Summing up their research in 2010, the Barna group finds six “megathemes”. I will list each one below with a few thoughts from my perspective as a campus minister on a secular university campus.
1. The Christian Church is Becoming Less Theologically Literate
What used to be basic, universally-known truths about Christianity are now unknown mysteries to a large and growing share of Americans–especially young adults… As the two younger generations (Busters and Mosaics) ascend to numerical and positional supremacy in churches across the nation, the data suggest that biblical literacy is likely to decline significantly. The theological free-for-all that is encroaching in Protestant churches nationwide suggests the coming decade will be a time of unparalleled theological diversity and inconsistency.
CSF at Penn State Berks consists of students coming from a wide spectrum of Christian churches. It is not surprising that the students vary in terms of their understanding of the Bible. Most of the students who make it a point to get involved at CSF do seem to have at least some understanding of Biblical truth. I suspect this simply shows that of all the students who grew up in churches, those who take the time to get involved in a campus ministry are those who are already more interested in it while still at home.
I wonder what the solution to this lack of understanding of basic Christian theology is? Part of the problem is that students have a misunderstanding of what the Bible is. They expect the Bible to be a sort of answer book so that whatever problem they have, there is a verse (or two or three) with a solution. Thus, understanding the Bible becomes knowing where to look for solutions to my problems. The focus is on me and my problems.

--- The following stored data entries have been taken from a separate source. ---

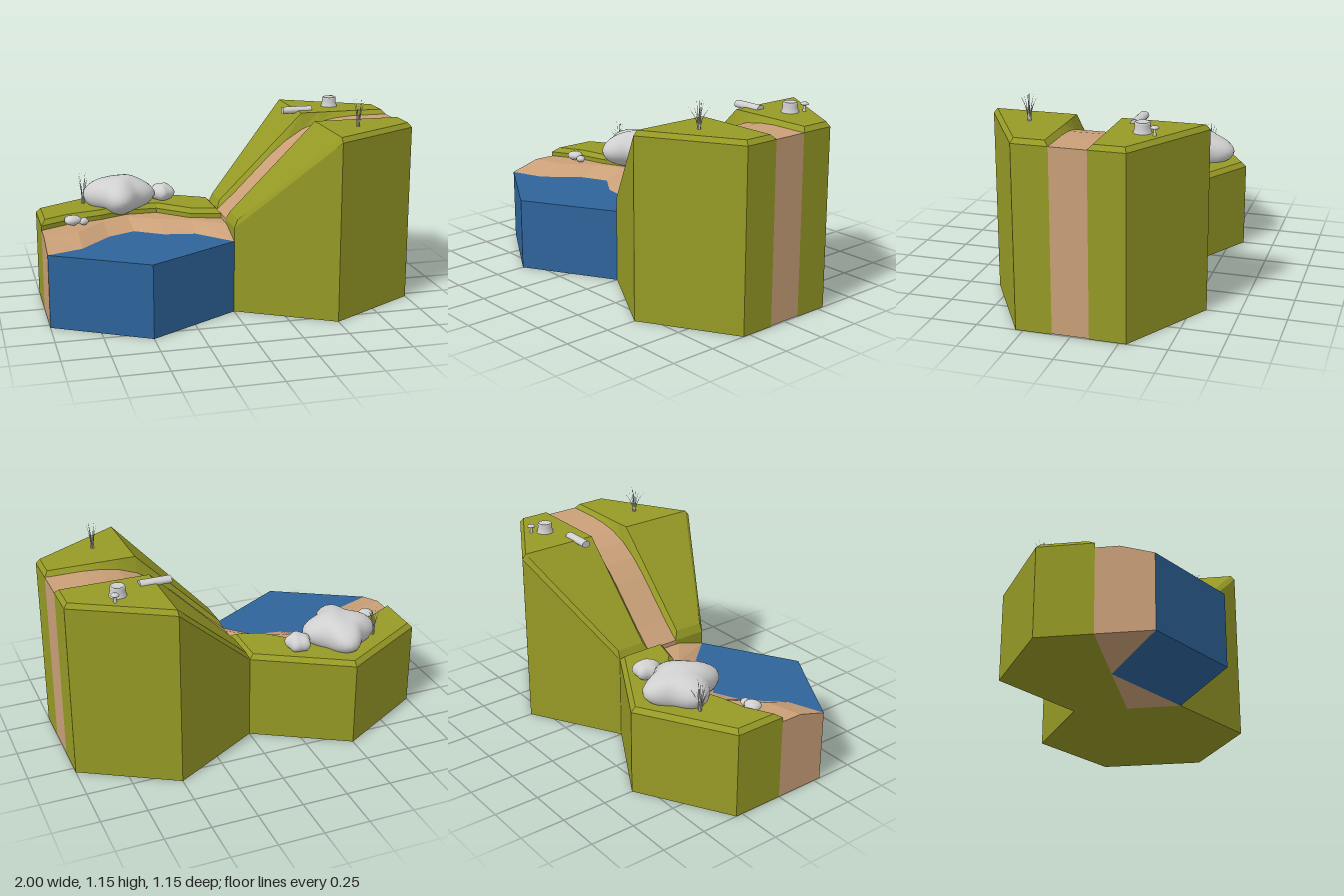
import * as THREE from 'three';

const mat = (name, color) => Object.assign(new THREE.MeshStandardMaterial({ color }), { name });

// Flat-faced mesh from [polygon, outwardDirection] pairs; triangles are turned to face outward
function facets(name, material, faces) {
  const pos = [];
  for (const [poly, dir] of faces) {
    const p = poly.map(c => new THREE.Vector3(...c));
    const out = new THREE.Vector3(...dir);
    const n = new THREE.Vector3();
    p.forEach((a, i) => n.add(a.clone().cross(p[(i + 1) % p.length])));
    const m = [Math.abs(n.x), Math.abs(n.y), Math.abs(n.z)];
    const drop = m.indexOf(Math.max(...m));
    let flat = p.map(v => drop === 0 ? new THREE.Vector2(v.y, v.z)
      : drop === 1 ? new THREE.Vector2(v.x, v.z) : new THREE.Vector2(v.x, v.y));
    const order = p.map((_, i) => i);
    if (THREE.ShapeUtils.isClockWise(flat)) { flat.reverse(); order.reverse(); }
    for (const t of THREE.ShapeUtils.triangulateShape(flat, [])) {
      const [a, b, c] = t.map(i => p[order[i]]);
      const tn = b.clone().sub(a).cross(c.clone().sub(a));
      const tri = tn.dot(out) < 0 ? [a, c, b] : [a, b, c];
      tri.forEach(v => pos.push(v.x, v.y, v.z));
    }
  }
  const g = new THREE.BufferGeometry();
  g.setAttribute('position', new THREE.Float32BufferAttribute(pos, 3));
  g.computeVertexNormals();
  const mesh = new THREE.Mesh(g, material);
  mesh.name = name;
  return mesh;
}

// Moves every edge of an [x, z] outline inward by d
function inset(pts, d) {
  const area = pts.reduce((s, a, i) => {
    const b = pts[(i + 1) % pts.length];
    return s + a[0] * b[1] - b[0] * a[1];
  }, 0);
  const s = Math.sign(area);
  const normal = (a, b) => {
    const l = Math.hypot(b[0] - a[0], b[1] - a[1]);
    return [-s * (b[1] - a[1]) / l, s * (b[0] - a[0]) / l];
  };
  return pts.map((p, i) => {
    const n1 = normal(pts[(i + pts.length - 1) % pts.length], p);
    const n2 = normal(p, pts[(i + 1) % pts.length]);
    const k = d / (1 + n1[0] * n2[0] + n1[1] * n2[1]);
    return [p[0] + (n1[0] + n2[0]) * k, p[1] + (n1[1] + n2[1]) * k];
  });
}

const at = (pts, y) => pts.map(([x, z]) => [x, y, z]);
const UP = [0, 1, 0], DOWN = [0, -1, 0];

// Shore tile: grass bank, sand beach and water
function shoreTile(grass, sand, water) {
  const g = new THREE.Group();
  g.name = 'shoreTile';
  const grassLine = [[-1, 0], [-.83, -.09], [-.66, -.13], [-.5, -.2], [-.33, -.2], [-.17, -.05], [0, 0]];
  const beachLine = [[-1, .12], [-.81, .07], [-.65, -.09], [-.5, -.16], [-.34, -.06], [-.17, -.01], [0, .12]];
  const waterLine = [[-1, .289], [-.81, .22], [-.64, .04], [-.49, -.03], [-.34, .07], [-.17, .1], [0, .289]];

  const outline = [...grassLine, [0, -.289], [-.5, -.577], [-1, -.289]];
  const inner = inset(outline, .024);
  const bank = [[at(inner, .5), UP]];
  outline.forEach((a, i) => {
    const j = (i + 1) % outline.length, b = outline[j];
    const dir = [a[1] - b[1], 0, b[0] - a[0]];
    bank.push([[[a[0], 0, a[1]], [b[0], 0, b[1]], [b[0], .475, b[1]], [a[0], .475, a[1]]], dir]);
    bank.push([[[a[0], .475, a[1]], [b[0], .475, b[1]],
      [inner[j][0], .5, inner[j][1]], [inner[i][0], .5, inner[i][1]]], UP]);
  });
  bank.push([at([[-1, 0], [0, 0], [0, -.289], [-.5, -.577], [-1, -.289]], 0), DOWN]);
  g.add(facets('grassBank', grass, bank));

  const beach = [];
  for (let i = 0; i < 6; i++) {
    const strip = (a, ya, b, yb) => beach.push([[...at([a[i], a[i + 1]], ya), ...at([b[i + 1], b[i]], yb)], UP]);
    strip(grassLine, .45, beachLine, .45);
    strip(beachLine, .45, waterLine, .4);
  }
  beach.push([[[-1, 0, 0], [-1, .45, 0], [-1, .45, .12], [-1, .4, .289], [-1, 0, .289]], [-1, 0, 0]]);
  for (const x of [-1, 0]) beach.push([at([[x, 0], [x, .289], [-.5, 0]], 0), DOWN]);
  g.add(facets('beach', sand, beach));

  const sea = [[at([...waterLine, [-.5, .577]], .4), UP],
    [at([[-1, .289], [-.5, 0], [0, .289], [-.5, .577]], 0), DOWN]];
  for (const x of [-1, 0])
    sea.push([[[x, 0, .289], [-.5, 0, .577], [-.5, .4, .577], [x, .4, .289]], [x + .5, 0, 1]]);
  g.add(facets('water', water, sea));
  return g;
}

// Hill tile: ramp up to a plateau, cut by a sunken path
function hillTile(grass, sand) {
  const g = new THREE.Group();
  g.name = 'hillTile';
  const path = [[0, .475], [.1, .565], [.2, .665], [.3, .765], [.4, .85], [.5, .913],
    [.6, .95], [.7, .968], [.8, .975], [1, .975]];
  const w = .097;
  for (const s of [1, -1]) {
    const P = (x, y, z) => [x, y, z * s];
    const A = P(0, .475, w), B = P(0, .475, .289), C = P(.5, .975, .577), D = P(1, .975, .289), E = P(1, .975, w);
    const a = P(.02, .52, .12), b = P(.02, .52, .285), c = P(.5, 1, .555), d = P(.98, 1, .278),
      e = P(.98, 1, .12), f = P(.5, 1, .12);
    const foot = v => [v[0], 0, v[2]];
    const faces = [
      [[a, b, c, f], UP], [[f, c, d, e], UP],
      [[A, B, b, a], UP], [[B, C, c, b], UP], [[C, D, d, c], UP], [[D, E, e, d], UP],
    ];
    const wall = (p, q, dir) => faces.push([[foot(p), foot(q), q, p], dir]);
    wall(A, B, [-1, 0, 0]);
    wall(B, C, [-1, 0, 2 * s]);
    wall(C, D, [1, 0, 2 * s]);
    wall(D, E, [1, 0, 0]);
    // banks falling to the path
    const rim = x => {
      const t = THREE.MathUtils.clamp(x, .02, .98);
      return P(t, Math.min(1, .5 + t), .12);
    };
    for (let i = 0; i < path.length - 1; i++) {
      const [x0, y0] = path[i], [x1, y1] = path[i + 1];
      faces.push([[P(x0, y0, w), P(x1, y1, w), rim(x1), rim(x0)], [0, .5, -s]]);
    }
    faces.push([[foot(A), foot(B), foot(C), foot(D), foot(E)], DOWN]);
    g.add(facets(s > 0 ? 'frontHill' : 'backHill', grass, faces));
  }
  g.add(facets('hillUnderside', grass, [[at([[0, -w], [1, -w], [1, w], [0, w]], 0), DOWN]]));

  const shape = new THREE.Shape([[0, .004], [1, .004], ...path.slice().reverse()].map(p => new THREE.Vector2(...p)));
  const geo = new THREE.ExtrudeGeometry(shape, { depth: w * 2, bevelEnabled: false });
  const road = new THREE.Mesh(geo.translate(0, 0, -w), sand);
  road.name = 'path';
  g.add(road);
  return g;
}

// Smooth lumpy stone
function stone(name, material, [x, y, z], [rx, ry, rz], lobes, amount, turn = 0) {
  const geo = new THREE.SphereGeometry(1, 40, 24);
  const p = geo.attributes.position;
  for (let i = 0; i < p.count; i++) {
    const [px, py, pz] = [p.getX(i), p.getY(i), p.getZ(i)];
    const q = Math.hypot(px, pz);
    const k = 1 + amount * q * Math.cos(lobes * (Math.atan2(pz, px) - turn));
    p.setXYZ(i, px * k * rx, py * ry * (1 + .06 * Math.sin(5 * px + 3 * pz)), pz * k * rz);
  }
  geo.computeVertexNormals();
  const m = new THREE.Mesh(geo, material);
  m.position.set(x, y, z);
  m.name = name;
  return m;
}

// Tuft of thin bent blades
function tuft(name, material, x, y, z, height) {
  const g = new THREE.Group();
  g.name = name;
  for (let i = 0; i < 9; i++) {
    const ang = i * 2.4, lean = .012 + .04 * (i % 4) / 3, h = height * (1 - .09 * (i % 4));
    const geo = new THREE.ConeGeometry(.0035, h, 4, 5).translate(0, h / 2, 0);
    const p = geo.attributes.position;
    for (let j = 0; j < p.count; j++) {
      const t = p.getY(j) / h;
      p.setX(j, p.getX(j) + lean * t * t + .006);
    }
    geo.rotateY(ang).computeVertexNormals();
    const blade = new THREE.Mesh(geo, material);
    blade.name = 'blade';
    g.add(blade);
  }
  g.position.set(x, y, z);
  return g;
}

function turned(name, material, profile, x, y, z, sides = 24) {
  const m = new THREE.Mesh(new THREE.LatheGeometry(profile.map(p => new THREE.Vector2(...p)), sides), material);
  m.position.set(x, y, z);
  m.name = name;
  return m;
}

export function createModel() {
  const grass = mat('grass green', 0x969a25), sand = mat('sand', 0xcaa078);
  const water = mat('water blue', 0x2e649b), grey = mat('light grey', 0xcfcfcf);
  const model = new THREE.Group();
  model.name = 'hexLandscape';
  model.add(shoreTile(grass, sand, water), hillTile(grass, sand));

  // stones on the shore
  model.add(
    stone('boulder', grey, [-.53, .553, -.28], [.175, .104, .192], 4, .16, .12),
    stone('sideRock', grey, [-.275, .54, -.31], [.068, .05, .075], 5, .08, .4),
    stone('pebble', grey, [-.825, .482, -.05], [.047, .027, .042], 3, .06),
    stone('smallPebble', grey, [-.765, .473, -.045], [.026, .02, .026], 3, .05),
    tuft('shoreTuft', grey, -.73, .5, -.315, .18),
    tuft('hillTuft', grey, .68, 1, .31, .155));

  // log, stump and mushroom on the hill
  const log = new THREE.Mesh(new THREE.CylinderGeometry(.02, .02, .17, 20).rotateZ(Math.PI / 2).scale(1, 1, 1.3), grey);
  log.position.set(.5, 1.001, -.213);
  log.name = 'log';
  model.add(log,
    turned('stump', grey, [[.047, 0], [.043, .012], [.039, .03], [.04, .046], [.038, .053], [.033, .055],
      [.031, .051], [0, .051]], .722, 1, -.29),
    turned('mushroomStalk', grey, [[.01, 0], [.007, .015], [.007, .04]], .757, 1, -.36, 12),
    turned('mushroomCap', grey, [[0, .036], [.02, .034], [.023, .038], [.016, .046], [0, .05]], .757, 1, -.36));
  return model;
}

Yet this is not what the Bible is. Ultimately, the Bible presents a different way of looking at the world; it is a story of creation, fall, redemption and re-creation. As we understand the Bible it is as if we put on Bible-colored glasses that help us see the world from a Jesus-perspective rather than our cultural (or human, or sinful) perspective. Then when we face a problem the Bible is not a mere answer book. Instead our understanding the Bible forms us into the kind of person who makes the right decision.
This understanding takes time. It is not easy. But it is the difference between following the rules and being a disciple of Jesus.
When I think of CSF at Penn State Berks, there are a lot of students who desire to have a better understanding of their faith. Perhaps this group of Christians is a smaller number in our contemporary society then it used to be (at least, that is what the Barna research shows). But maybe this is not necessarily a bad thing. Maybe we are in a time akin to Elijah’s time when it seemed like everyone had turned away. Then on the mountain God tells Elijah that there is a remnant of 7000 who have not owed to the false god Baal (1 Kings 19:18).
2. Christians are becoming more ingrown and less outreach-oriented.
Despite technological advances that make communications instant and far-reaching, Christians are becoming more spiritually isolated from non-Christians than was true a decade ago…As young adults have children, the prospect of them seeking a Christian church is diminishing–especially given the absence of faith talk in their conversations with the people they most trust. With atheists becoming more strategic in championing their godless worldview, as well as the increased religious plurality driven by education and immigration, the increasing reticence of Christians to engage in faith-oriented conversations assumes heightened significance.
Again, my context in campus ministry colors my view here. I work with a small community of Christians who are surrounded by their peers: they live with them, eat with them, study with them. If you are a member of CSF, practically everyone on campus knows it. I am under no assumption that all the Christians on campus are a part of CSF. Yet I do believe that if you take the time while in college to be part of a group like CSF, you are already more inclined to reach out to your friends and share your faith.
Also, talking about the deeper issues of like such as religion is part of what the college experience is about. I would imagine there are conversations that are more common and accepted on campus then on the job.
I think part of the issue that Barna is discussing is that one of the major taboos in our culture is to tell someone else you think they are wrong…about anything…ever. We are very much live and let live. I would say we define true friendship as someone who affirms me in whatever decision I make. As such ideas continue to infiltrate the church we wonder how we could tell people Jesus is the unique only way to God as it implies other ways are wrong.
Perhaps, as I said above, we need to get smaller before we get bigger.
I will discuss the other four themes in a future post…